[Stored records]
+ + + + +
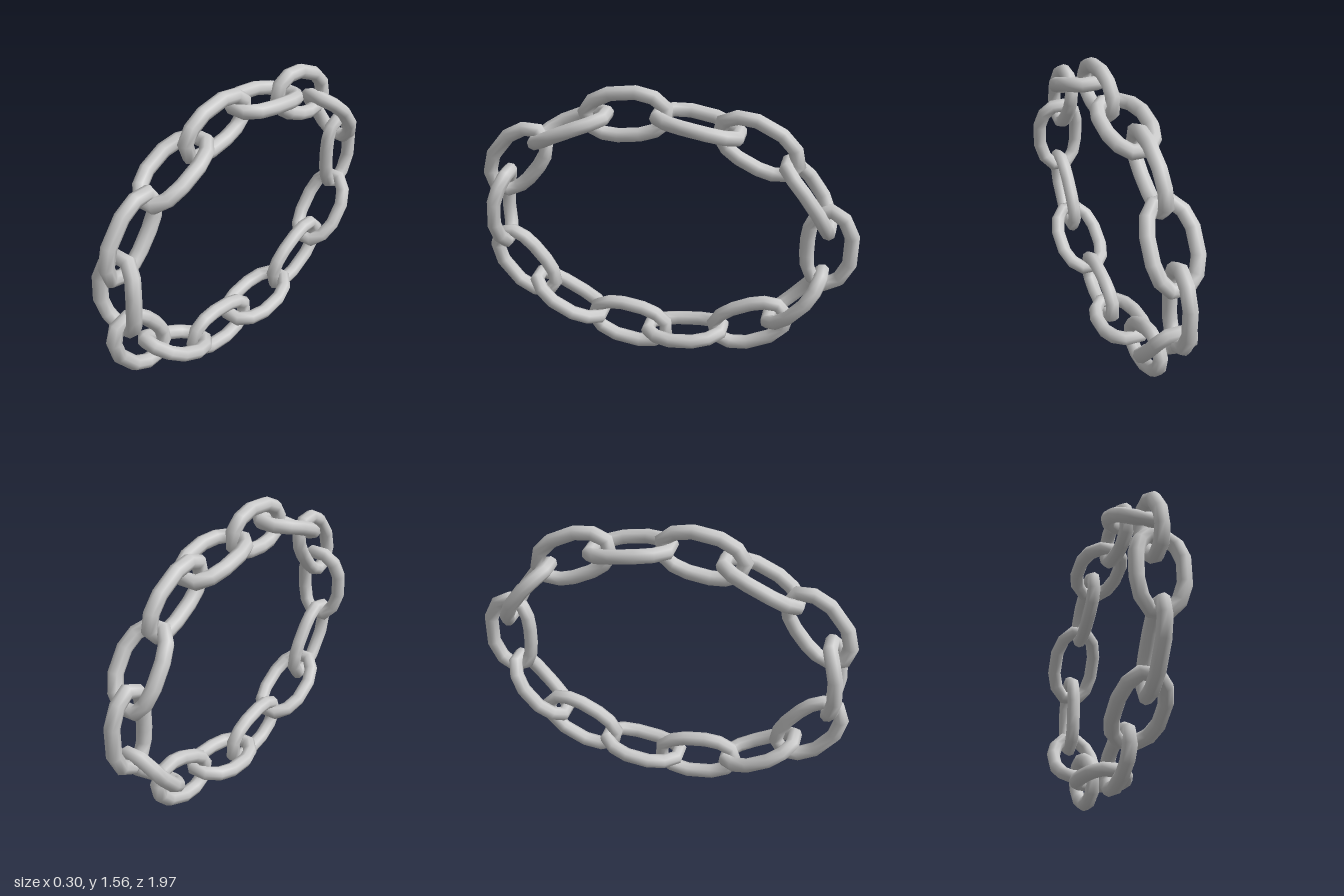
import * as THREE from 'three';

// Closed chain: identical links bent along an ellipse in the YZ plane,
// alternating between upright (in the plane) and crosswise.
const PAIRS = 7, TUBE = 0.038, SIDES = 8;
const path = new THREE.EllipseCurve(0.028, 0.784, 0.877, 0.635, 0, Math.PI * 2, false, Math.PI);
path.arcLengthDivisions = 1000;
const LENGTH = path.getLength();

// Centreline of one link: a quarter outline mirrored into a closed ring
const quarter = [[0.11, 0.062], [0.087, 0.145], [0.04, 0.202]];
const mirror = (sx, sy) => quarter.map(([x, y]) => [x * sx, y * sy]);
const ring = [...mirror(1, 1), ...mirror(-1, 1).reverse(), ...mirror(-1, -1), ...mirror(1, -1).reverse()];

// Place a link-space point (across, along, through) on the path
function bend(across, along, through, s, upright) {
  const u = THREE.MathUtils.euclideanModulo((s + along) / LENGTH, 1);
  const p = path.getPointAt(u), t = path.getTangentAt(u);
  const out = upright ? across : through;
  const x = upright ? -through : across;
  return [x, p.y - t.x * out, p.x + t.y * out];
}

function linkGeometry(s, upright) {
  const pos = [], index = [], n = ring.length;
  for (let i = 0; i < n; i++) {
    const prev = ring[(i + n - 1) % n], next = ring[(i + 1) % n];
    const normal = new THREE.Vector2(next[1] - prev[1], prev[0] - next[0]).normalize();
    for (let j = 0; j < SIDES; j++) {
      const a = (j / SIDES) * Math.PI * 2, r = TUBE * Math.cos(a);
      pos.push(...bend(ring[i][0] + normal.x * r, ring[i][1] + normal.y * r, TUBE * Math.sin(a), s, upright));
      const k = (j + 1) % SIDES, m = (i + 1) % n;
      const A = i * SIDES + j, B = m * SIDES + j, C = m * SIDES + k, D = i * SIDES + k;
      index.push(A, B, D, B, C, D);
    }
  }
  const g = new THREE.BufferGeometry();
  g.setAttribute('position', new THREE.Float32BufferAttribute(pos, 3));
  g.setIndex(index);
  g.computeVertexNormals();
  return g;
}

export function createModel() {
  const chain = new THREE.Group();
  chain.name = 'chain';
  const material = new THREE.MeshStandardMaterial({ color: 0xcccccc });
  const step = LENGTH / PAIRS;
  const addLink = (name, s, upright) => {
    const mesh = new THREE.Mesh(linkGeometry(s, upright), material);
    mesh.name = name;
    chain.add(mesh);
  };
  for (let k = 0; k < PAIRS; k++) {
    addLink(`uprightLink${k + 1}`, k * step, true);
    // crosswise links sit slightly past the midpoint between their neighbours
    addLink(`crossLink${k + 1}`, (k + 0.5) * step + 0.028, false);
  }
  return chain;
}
+ + + + +
WORK TO BE COMPLETED — What lines above contain the word "THREE"? Please copy each one.

EXPECTED ANSWER —
import * as THREE from 'three';
const path = new THREE.EllipseCurve(0.028, 0.784, 0.877, 0.635, 0, Math.PI * 2, false, Math.PI);
  const u = THREE.MathUtils.euclideanModulo((s + along) / LENGTH, 1);
    const normal = new THREE.Vector2(next[1] - prev[1], prev[0] - next[0]).normalize();
  const g = new THREE.BufferGeometry();
  g.setAttribute('position', new THREE.Float32BufferAttribute(pos, 3));
  const chain = new THREE.Group();
  const material = new THREE.MeshStandardMaterial({ color: 0xcccccc });
    const mesh = new THREE.Mesh(linkGeometry(s, upright), material);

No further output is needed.